- PROBLEM DESCRIPTION -
Your answer must repeat all of the entries word for word, without any images.

DATA PROVIDED: Begin

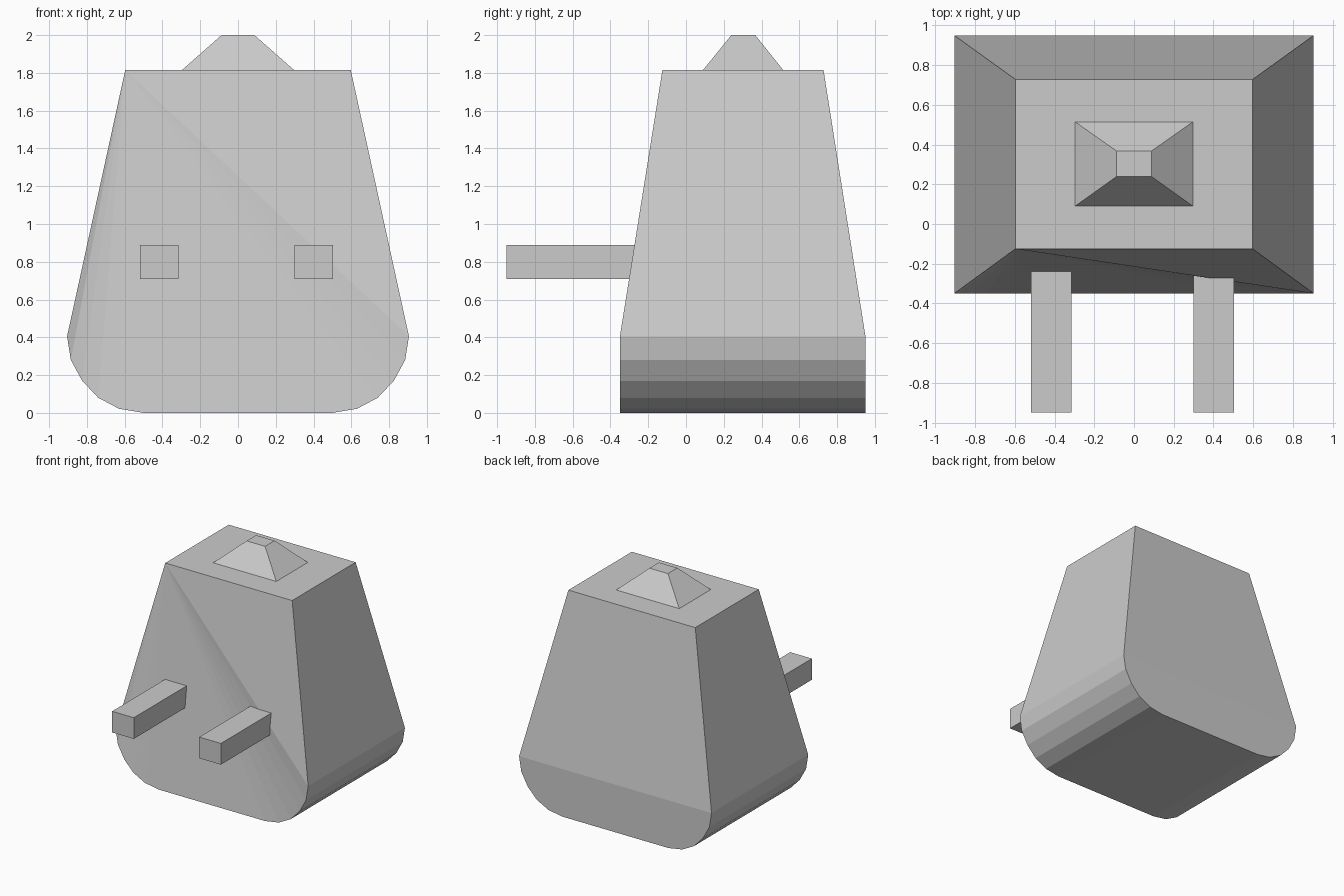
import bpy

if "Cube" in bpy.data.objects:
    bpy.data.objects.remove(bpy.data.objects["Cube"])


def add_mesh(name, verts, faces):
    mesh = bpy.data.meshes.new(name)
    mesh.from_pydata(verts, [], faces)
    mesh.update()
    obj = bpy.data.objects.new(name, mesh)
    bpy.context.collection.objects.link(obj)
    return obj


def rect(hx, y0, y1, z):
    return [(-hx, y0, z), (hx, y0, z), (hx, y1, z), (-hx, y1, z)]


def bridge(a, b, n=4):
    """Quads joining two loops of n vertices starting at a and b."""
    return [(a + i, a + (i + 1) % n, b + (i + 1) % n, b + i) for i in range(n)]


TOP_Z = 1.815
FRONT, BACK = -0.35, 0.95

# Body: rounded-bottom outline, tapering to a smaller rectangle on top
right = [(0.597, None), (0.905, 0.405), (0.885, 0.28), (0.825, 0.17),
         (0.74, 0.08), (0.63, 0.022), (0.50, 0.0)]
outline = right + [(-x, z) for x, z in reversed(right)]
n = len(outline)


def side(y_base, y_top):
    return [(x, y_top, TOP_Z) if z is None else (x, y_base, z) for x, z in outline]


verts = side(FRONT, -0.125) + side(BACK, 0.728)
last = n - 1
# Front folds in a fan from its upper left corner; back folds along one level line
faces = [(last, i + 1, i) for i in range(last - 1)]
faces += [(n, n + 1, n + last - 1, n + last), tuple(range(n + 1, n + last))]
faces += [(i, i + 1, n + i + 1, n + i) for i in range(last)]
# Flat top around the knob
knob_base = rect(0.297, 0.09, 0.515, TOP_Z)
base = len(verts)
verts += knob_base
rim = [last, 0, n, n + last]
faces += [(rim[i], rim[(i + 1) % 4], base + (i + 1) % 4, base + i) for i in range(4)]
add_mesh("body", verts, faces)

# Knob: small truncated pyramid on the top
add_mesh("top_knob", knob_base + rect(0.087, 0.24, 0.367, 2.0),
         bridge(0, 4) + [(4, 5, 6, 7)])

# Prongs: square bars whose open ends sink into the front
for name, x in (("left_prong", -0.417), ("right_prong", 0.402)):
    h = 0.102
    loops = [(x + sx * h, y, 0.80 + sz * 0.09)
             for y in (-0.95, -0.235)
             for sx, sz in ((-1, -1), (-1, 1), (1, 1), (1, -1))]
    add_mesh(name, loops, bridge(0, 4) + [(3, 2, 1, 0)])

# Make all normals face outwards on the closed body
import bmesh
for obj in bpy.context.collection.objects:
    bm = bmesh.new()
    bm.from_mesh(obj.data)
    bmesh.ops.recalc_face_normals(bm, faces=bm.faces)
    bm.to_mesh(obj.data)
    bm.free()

DATA PROVIDED: End

- REPLY TO THE EXERCISE -
import bpy

if "Cube" in bpy.data.objects:
    bpy.data.objects.remove(bpy.data.objects["Cube"])


def add_mesh(name, verts, faces):
    mesh = bpy.data.meshes.new(name)
    mesh.from_pydata(verts, [], faces)
    mesh.update()
    obj = bpy.data.objects.new(name, mesh)
    bpy.context.collection.objects.link(obj)
    return obj


def rect(hx, y0, y1, z):
    return [(-hx, y0, z), (hx, y0, z), (hx, y1, z), (-hx, y1, z)]


def bridge(a, b, n=4):
    """Quads joining two loops of n vertices starting at a and b."""
    return [(a + i, a + (i + 1) % n, b + (i + 1) % n, b + i) for i in range(n)]


TOP_Z = 1.815
FRONT, BACK = -0.35, 0.95

# Body: rounded-bottom outline, tapering to a smaller rectangle on top
right = [(0.597, None), (0.905, 0.405), (0.885, 0.28), (0.825, 0.17),
         (0.74, 0.08), (0.63, 0.022), (0.50, 0.0)]
outline = right + [(-x, z) for x, z in reversed(right)]
n = len(outline)


def side(y_base, y_top):
    return [(x, y_top, TOP_Z) if z is None else (x, y_base, z) for x, z in outline]


verts = side(FRONT, -0.125) + side(BACK, 0.728)
last = n - 1
# Front folds in a fan from its upper left corner; back folds along one level line
faces = [(last, i + 1, i) for i in range(last - 1)]
faces += [(n, n + 1, n + last - 1, n + last), tuple(range(n + 1, n + last))]
faces += [(i, i + 1, n + i + 1, n + i) for i in range(last)]
# Flat top around the knob
knob_base = rect(0.297, 0.09, 0.515, TOP_Z)
base = len(verts)
verts += knob_base
rim = [last, 0, n, n + last]
faces += [(rim[i], rim[(i + 1) % 4], base + (i + 1) % 4, base + i) for i in range(4)]
add_mesh("body", verts, faces)

# Knob: small truncated pyramid on the top
add_mesh("top_knob", knob_base + rect(0.087, 0.24, 0.367, 2.0),
         bridge(0, 4) + [(4, 5, 6, 7)])

# Prongs: square bars whose open ends sink into the front
for name, x in (("left_prong", -0.417), ("right_prong", 0.402)):
    h = 0.102
    loops = [(x + sx * h, y, 0.80 + sz * 0.09)
             for y in (-0.95, -0.235)
             for sx, sz in ((-1, -1), (-1, 1), (1, 1), (1, -1))]
    add_mesh(name, loops, bridge(0, 4) + [(3, 2, 1, 0)])

# Make all normals face outwards on the closed body
import bmesh
for obj in bpy.context.collection.objects:
    bm = bmesh.new()
    bm.from_mesh(obj.data)
    bmesh.ops.recalc_face_normals(bm, faces=bm.faces)
    bm.to_mesh(obj.data)
    bm.free()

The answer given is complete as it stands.